Anyone who has spent any amount of time reading or watching science fiction knows that the machines are bound to rise against us. It’s just a matter of time. From Stanley Kubrick’s 2001: A Space Odyssey to James Cameron’s The Terminator, the idea of killer machines has long been a trope of the genre, exploring the dangers inherent in a world that steadily grows more dependent on technology. Paradroid, a top down shoot ‘em up game for the Commodore 64 added another brilliant chapter to cannon of literature, film and video games devoted to the idea.
Released in 1985, the game was designed by Andrew Braybrook (creator of Gribbly’s Day Out and others). The game told the story of a fleet of Robo-Freighters on their way to the Beta-Ceti system. Along the way, the robots on board the ships were turned against the human crew. Your mission is to control droid 001, the Influence Device, and use him to destroy the other bots.
There are 24 different types of droid that players face, each represented by a three digit number that corresponds to their power. The bot classes are: Influence (your character), Disposa, Servant, Messenger, Maintenance, Crew, Sentinel, Battle, Security, and the 999 Command Cyborg. You can destroy the bots by shooting, ramming, or controlling them, but as an 001 type bot your power is limited. Your laser and shield help, but not much. The best method for defeating your enemies is to take control of them.
Controlling a bot is accomplished by entering the transfer mode and then ramming into the enemy bot in question. This sends the player into a competition with the hostile bot which requires you to collect blocks through a system of circuit diagrams and logic gates. The enemy bot is engaged in the same task. If both bots end with an equal number of blocks, the competition is a tie and starts again. If you collect fewer than the enemy, the bot you are controlling is destroyed. If it happens to be the Influence Device, the game is over. Once you take over a bot, the previously controlled bot is destroyed.

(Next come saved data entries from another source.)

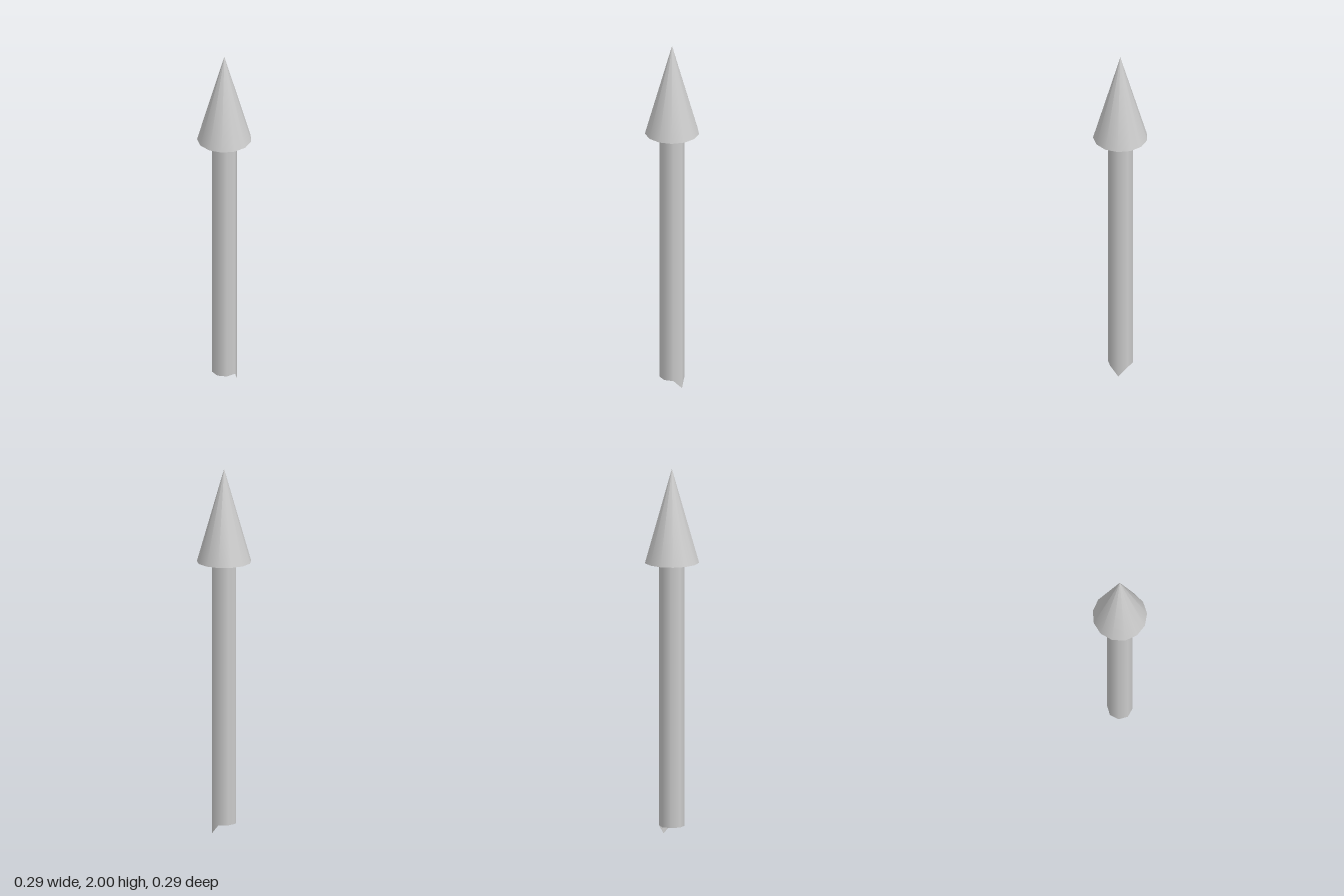
import * as THREE from 'three';

export function createModel() {
  const model = new THREE.Group();
  const grey = new THREE.MeshStandardMaterial({ color: 0xcccccc });
  const thinGrey = new THREE.MeshStandardMaterial({ color: 0xcccccc, side: THREE.DoubleSide });

  const bottom = 0.053, neck = 1.49, top = 2, centreZ = -0.003;

  // Arrow head: thirteen-sided cone with a closed base
  const head = new THREE.Mesh(new THREE.ConeGeometry(0.146, top - neck, 13), grey);
  head.name = 'arrowHead';
  head.position.set(0, (top + neck) / 2, centreZ);
  model.add(head);

  // Shaft: open eight-sided tube
  const length = neck - bottom;
  const tube = new THREE.CylinderGeometry(0.068, 0.068, length, 8, 1, true);
  tube.translate(0, length / 2 + bottom, 0);

  // One back corner of the lower rim is drawn down to a point on the ground
  const p = tube.attributes.position;
  for (let i = 0; i < p.count; i++) {
    if (p.getY(i) < 0.1 && p.getX(i) > 0.04 && p.getZ(i) < -0.04) p.setY(i, 0);
  }
  const shaft = new THREE.Mesh(tube, thinGrey);
  shaft.name = 'shaft';
  shaft.position.z = centreZ;
  model.add(shaft);

  return model;
}
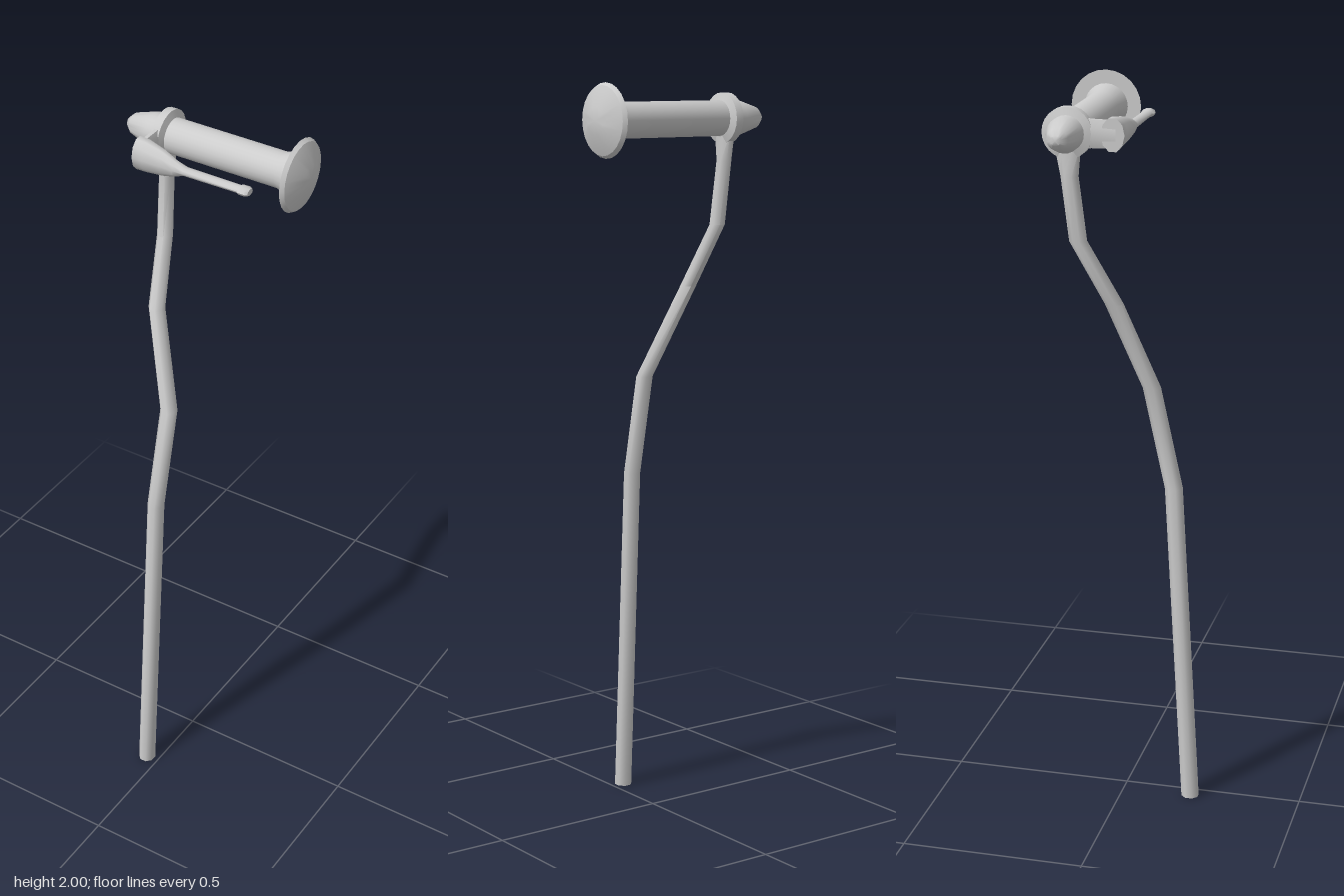
import * as THREE from 'three';
import { toCreasedNormals } from 'three/addons/utils/BufferGeometryUtils.js';

const GRIP_Y = 1.903, GRIP_Z = -0.118, COLLAR_X = -0.149;
const material = new THREE.MeshStandardMaterial({ color: 0xcccccc });

// Ring directions (u, v) for each loft axis, with u x v along the axis
const FRAMES = {
  x: [new THREE.Vector3(0, 1, 0), new THREE.Vector3(0, 0, 1)],
  y: [new THREE.Vector3(0, 0, 1), new THREE.Vector3(1, 0, 0)],
  z: [new THREE.Vector3(1, 0, 0), new THREE.Vector3(0, 1, 0)],
};

// Skin over cross-sections [x, y, z, half size along u, half size along v], capped at both ends
function loft(axis, sections, sides, crease) {
  const [u, v] = FRAMES[axis];
  const grow = 1 / Math.cos(Math.PI / sides);
  const positions = [], index = [];
  for (const [x, y, z, a, b] of sections) {
    for (let i = 0; i < sides; i++) {
      const t = ((i + 0.5) / sides) * Math.PI * 2;
      const p = new THREE.Vector3(x, y, z)
        .addScaledVector(u, Math.cos(t) * a * grow)
        .addScaledVector(v, Math.sin(t) * b * grow);
      positions.push(p.x, p.y, p.z);
    }
  }
  const last = (sections.length - 1) * sides;
  for (let s = 0; s < last; s += sides) {
    for (let i = 0; i < sides; i++) {
      const j = (i + 1) % sides;
      index.push(s + i, s + j, s + sides + j, s + i, s + sides + j, s + sides + i);
    }
  }
  for (let i = 1; i < sides - 1; i++) {
    index.push(0, i + 1, i, last, last + i, last + i + 1);
  }
  const geometry = new THREE.BufferGeometry();
  geometry.setAttribute('position', new THREE.Float32BufferAttribute(positions, 3));
  geometry.setIndex(index);
  return toCreasedNormals(geometry, crease);
}

// Turned part lying along x; profile points are [radius, x]
function turned(profile, centreX) {
  const points = profile.map(([r, x]) => new THREE.Vector2(r, x));
  const geometry = toCreasedNormals(new THREE.LatheGeometry(points, 24), 0.6);
  geometry.rotateZ(-Math.PI / 2);
  geometry.translate(centreX, GRIP_Y, GRIP_Z);
  return geometry;
}

export function createModel() {
  const group = new THREE.Group();
  const add = (name, geometry) => {
    const mesh = new THREE.Mesh(geometry, material);
    mesh.name = name;
    group.add(mesh);
  };

  // Bent tube rising from the ground to the collar
  add('stem', loft('y', [
    [-0.036, 0, 0.193, 0.023, 0.022],
    [-0.03, 0.92, 0.138, 0.023, 0.021],
    [-0.027, 1.2, 0.075, 0.023, 0.021],
    [-0.115, 1.45, -0.006, 0.023, 0.02],
    [-0.145, 1.62, -0.094, 0.022, 0.019],
    [-0.151, 1.79, -0.114, 0.022, 0.018],
    [-0.15, 1.86, -0.118, 0.032, 0.018],
  ], 8, 0.9));

  // Handle with a pointed nose and a flared end disc
  add('grip', turned([
    [0, -0.27], [0.013, -0.266], [0.028, -0.25], [0.047, -0.19],
    [0.047, 0.19], [0.06, 0.236], [0.097, 0.236], [0.09, 0.247],
    [0.036, 0.27], [0, 0.271],
  ], 0));

  // Tapered clamp ring around the grip
  add('collar', turned([
    [0.045, -0.018], [0.067, -0.011], [0.067, 0.011], [0.045, 0.018],
  ], COLLAR_X));

  // Short arm from the collar forward to the lever
  add('leverBracket', loft('z', [
    [COLLAR_X, GRIP_Y, -0.085, 0.015, 0.04],
    [COLLAR_X, GRIP_Y, -0.055, 0.012, 0.037],
    [COLLAR_X, GRIP_Y, 0.01, 0.011, 0.036],
  ], 8, 0.6));

  // Lever: broad root narrowing to a flat rod with a rounded end
  add('lever', loft('x', [
    [-0.16, GRIP_Y, 0.002, 0.043, 0.03],
    [-0.13, GRIP_Y, 0.003, 0.042, 0.029],
    [-0.08, GRIP_Y, 0.01, 0.034, 0.022],
    [-0.04, GRIP_Y, 0.017, 0.022, 0.016],
    [-0.01, GRIP_Y, 0.017, 0.01, 0.0145],
    [0.145, GRIP_Y, 0.017, 0.009, 0.0135],
    [0.152, GRIP_Y, 0.017, 0.011, 0.0175],
    [0.17, GRIP_Y, 0.017, 0.011, 0.0175],
    [0.177, GRIP_Y, 0.017, 0.008, 0.012],
  ], 10, 0.9));

  return group;
}
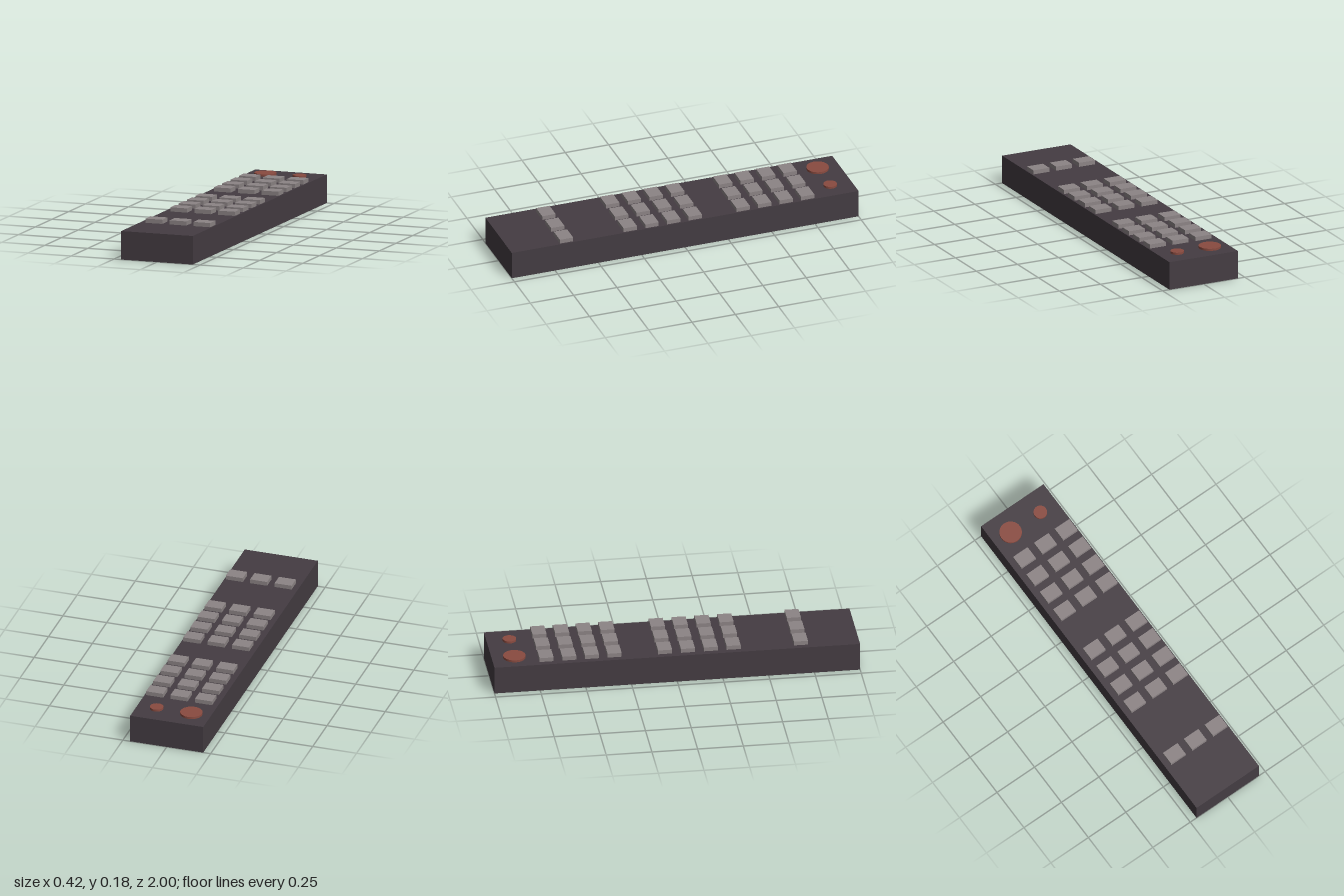
import * as THREE from 'three';

export function createModel() {
  const model = new THREE.Group();
  model.name = 'remoteControl';

  const material = (name, color) => {
    const m = new THREE.MeshStandardMaterial({ color });
    m.name = name;
    return m;
  };
  const charcoal = material('charcoal', 0x443c42);
  const grey = material('grey', 0x8c8485);
  const red = material('brickRed', 0x8a4b40);

  const add = (name, geometry, mat, x, y, z) => {
    const mesh = new THREE.Mesh(geometry, mat);
    mesh.name = name;
    mesh.position.set(x, y, z);
    model.add(mesh);
  };

  // Case
  const top = 0.157;
  add('case', new THREE.BoxGeometry(0.416, top, 2), charcoal, 0, top / 2, 0);

  // Keypad: two blocks of four rows and a single lower row
  const keyHeight = 0.023;
  const key = new THREE.BoxGeometry(0.097, keyHeight, 0.077);
  const rows = [-0.71, -0.586, -0.462, -0.338, -0.062, 0.063, 0.188, 0.313, 0.681];
  const columns = [-0.127, 0.0125, 0.151];
  rows.forEach((z, r) => columns.forEach((x, c) =>
    add(`key_${r + 1}_${c + 1}`, key, grey, x, top + keyHeight / 2, z)));

  // Round buttons at the far end
  const discHeight = 0.012;
  const disc = (name, radius, x) => add(name,
    new THREE.CylinderGeometry(radius, radius, discHeight, 32), red, x, top + discHeight / 2, -0.876);
  disc('largeRoundButton', 0.061, -0.1);
  disc('smallRoundButton', 0.037, 0.098);

  return model;
}
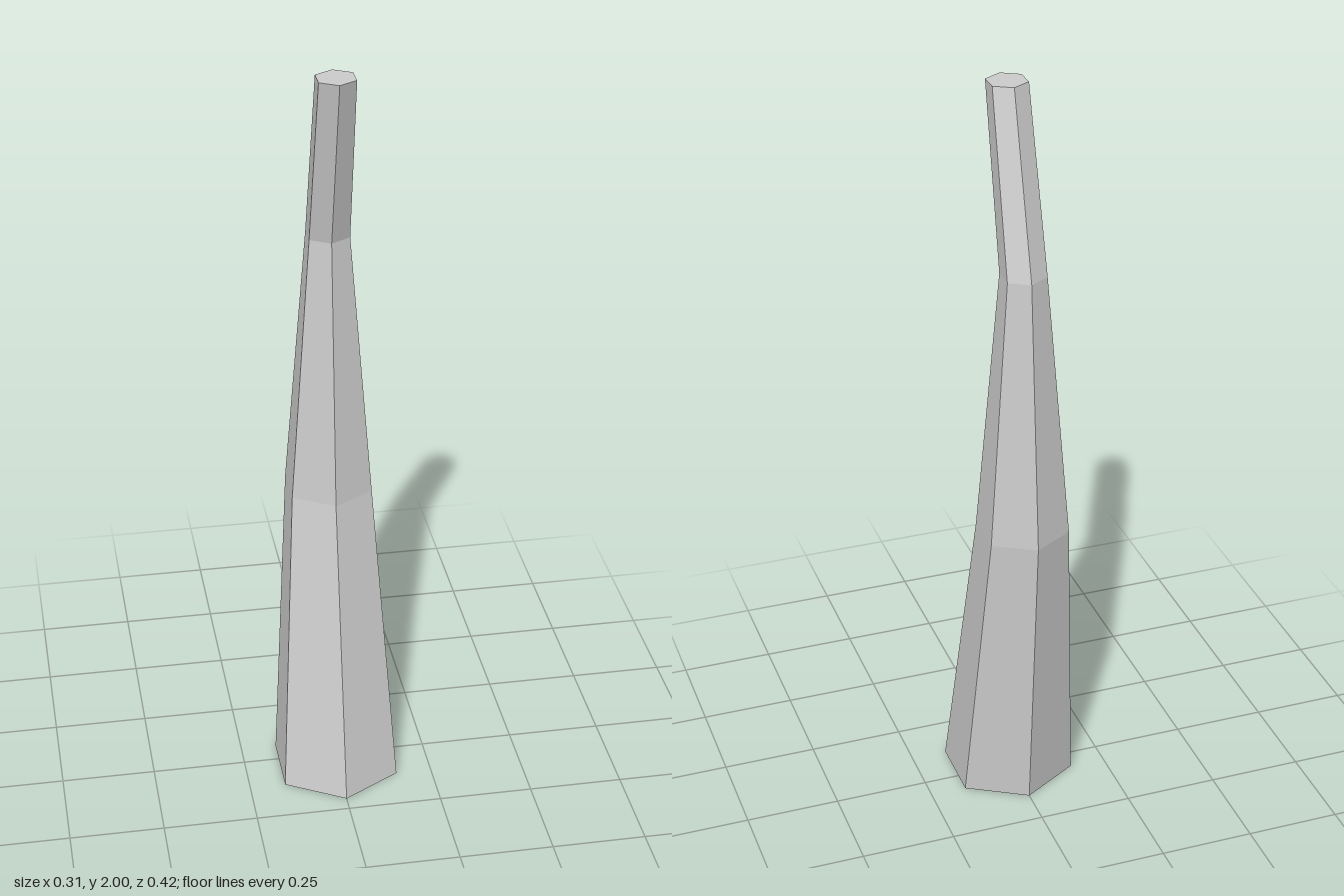
import * as THREE from 'three';

// Horizontal hexagonal rings from the ground up: height, z of the centre, radius
const RINGS = [
  { y: 0, z: 0.029, r: 0.178 },
  { y: 0.82, z: -0.087, r: 0.122 },
  { y: 1.54, z: -0.0905, r: 0.06 },
  { y: 2, z: 0.0305, r: 0.0535 },
];

export function createModel() {
  const group = new THREE.Group();
  group.name = 'bentTrunk';

  // Six-sided capped column, each ring moved to its place along the bend
  const spans = RINGS.length - 1;
  const geometry = new THREE.CylinderGeometry(1, 1, spans, 6, spans);
  const pos = geometry.attributes.position;
  for (let i = 0; i < pos.count; i++) {
    const ring = RINGS[Math.round(pos.getY(i) + spans / 2)];
    pos.setXYZ(i, pos.getX(i) * ring.r, ring.y, pos.getZ(i) * ring.r + ring.z);
  }
  geometry.computeVertexNormals();

  const material = new THREE.MeshStandardMaterial({ color: 0xcccccc, flatShading: true });
  const trunk = new THREE.Mesh(geometry, material);
  trunk.name = 'trunk';
  group.add(trunk);
  return group;
}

Each of the eight freighters consists of multiple floors which must be completely cleared of hostile bots. Clear all freighters, and you don’t exactly win. Instead, you begin the game again with the difficulty increased.
As the game was being developed, Andrew Braybrook kept a public diary of the process in the magazine Zzap! 64. The first entry was released in July of 1985 and promised, “a special series of features covering in detail the way a computer game is developed. We shall be following its programming, production and promotion actually through the eyes of the people concerned.” The first piece provided a short intro by Braybrook, followed by his earliest diary entries for the game. Among the entries we see:
“Wednesday, May 1: Design form on which to lay out my robot data detailing which sprites make the picture and other bits and pieces. Feed it into Easyscript and run off a few copies. Feel pleased because it’s cheaper than photocopies.”
“Friday, May 3: Horrible. I’m going to have to change all the graphics. Bleaaahh!”
“Thursday, May 9: Design a new robot. It comes out looking like Kenny Everett with short legs. Ponder – do robots have beards?”
“Tuesday, May 14: More frustration. About to test program when one of data files disappears from disk. Inspect. Machine tells me there are 667 blocks out of a possible 664 on disk. Decide this is not logical. Wonder how Dr Spock would cope.”
The journal provides a fascinating and humorous look into the creation of a C64 classic.
The game was well received at its release, earning high critical praise. It also proved to have remarkable longevity, with gamers still singing its praises decades after it debuted. Most importantly, it provides this vital reminder: The machines are not our friends. Given enough time, they’ll destroy us all.